» Problem statement:
Could you count the lines in the entries beneath that hold the word "items"? Respond with the number alone.

(Source records)
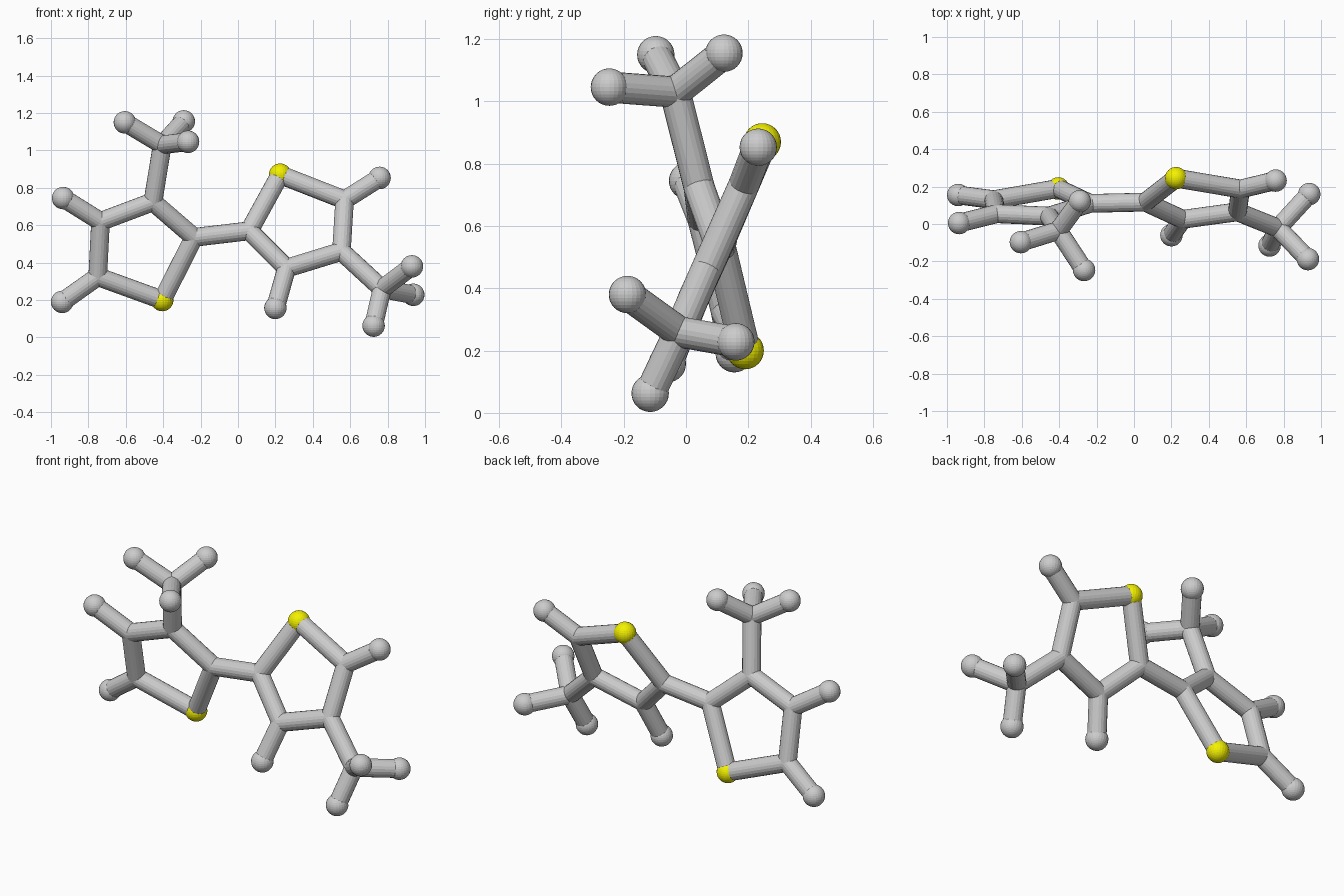
import bpy
import bmesh
from mathutils import Vector

if "Cube" in bpy.data.objects:
    bpy.data.objects.remove(bpy.data.objects["Cube"])

BALL, TUBE = 0.06, 0.05

yellow = bpy.data.materials.new("yellow")
yellow.diffuse_color = (0.9, 0.88, 0.0, 1)
yellow.use_nodes = True
yellow.node_tree.nodes["Principled BSDF"].inputs["Base Color"].default_value = yellow.diffuse_color

# Atom centres of each half: five-membered ring, methyl arm, end atoms
halves = {
    "left": {
        "sulfur": (-0.405, 0.19, 0.20),
        "c_inner": (-0.235, 0.11, 0.535),
        "c_a": (-0.455, 0.042, 0.725),
        "c_b": (-0.735, 0.055, 0.62),
        "c_outer": (-0.75, 0.13, 0.325),
        "methyl": (-0.405, -0.035, 1.03),
        "h_b": (-0.935, 0.005, 0.745),
        "h_outer": (-0.94, 0.155, 0.19),
        "h_m1": (-0.605, -0.097, 1.15),
        "h_m2": (-0.29, 0.122, 1.155),
        "h_m3": (-0.267, -0.246, 1.046),
    },
    "right": {
        "sulfur": (0.225, 0.245, 0.87),
        "c_inner": (0.06, 0.117, 0.57),
        "c_a": (0.26, 0.025, 0.37),
        "c_b": (0.553, 0.065, 0.46),
        "c_outer": (0.57, 0.187, 0.735),
        "methyl": (0.77, -0.022, 0.26),
        "h_a": (0.20, -0.06, 0.158),
        "h_outer": (0.757, 0.232, 0.853),
        "h_m1": (0.93, -0.188, 0.38),
        "h_m2": (0.725, -0.115, 0.063),
        "h_m3": (0.937, 0.16, 0.228),
    },
}
ring = ["sulfur", "c_inner", "c_a", "c_b", "c_outer"]
common = list(zip(ring, ring[1:] + ring[:1]))
common += [("c_outer", "h_outer")] + [("methyl", f"h_m{i}") for i in (1, 2, 3)]
extra = {
    "left": [("c_a", "methyl"), ("c_b", "h_b")],
    "right": [("c_b", "methyl"), ("c_a", "h_a")],
}


def add_object(name, bm, material=None):
    mesh = bpy.data.meshes.new(name)
    bm.to_mesh(mesh)
    bm.free()
    if material:
        mesh.materials.append(material)
    obj = bpy.data.objects.new(name, mesh)
    bpy.context.collection.objects.link(obj)
    return obj


def ball(name, centre, radius, material=None):
    bm = bmesh.new()
    bmesh.ops.create_uvsphere(bm, u_segments=24, v_segments=16, radius=radius)
    add_object(name, bm, material).location = centre


def bond(name, a, b):
    a, b = Vector(a), Vector(b)
    bm = bmesh.new()
    bmesh.ops.create_cone(bm, cap_ends=True, segments=20, radius1=TUBE,
                          radius2=TUBE, depth=(b - a).length)
    obj = add_object(name, bm)
    obj.location = (a + b) / 2
    obj.rotation_mode = 'QUATERNION'
    obj.rotation_quaternion = (b - a).to_track_quat('Z', 'Y')


for side, atoms in halves.items():
    # Balls: full size for sulfur and ends, tube-sized at the carbon joints
    for key, pos in atoms.items():
        if key == "sulfur":
            ball(f"{side}_sulfur_ball", pos, BALL, yellow)
        elif key.startswith("h_"):
            ball(f"{side}_end_ball_{key[2:]}", pos, BALL)
        else:
            ball(f"{side}_joint_{key}", pos, TUBE)
    # Bonds within this half
    for p, q in common + extra[side]:
        bond(f"{side}_bond_{p}_{q}", atoms[p], atoms[q])

# Bond joining the two rings
bond("centre_bond", halves["left"]["c_inner"], halves["right"]["c_inner"])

» Solution to this exercise:
2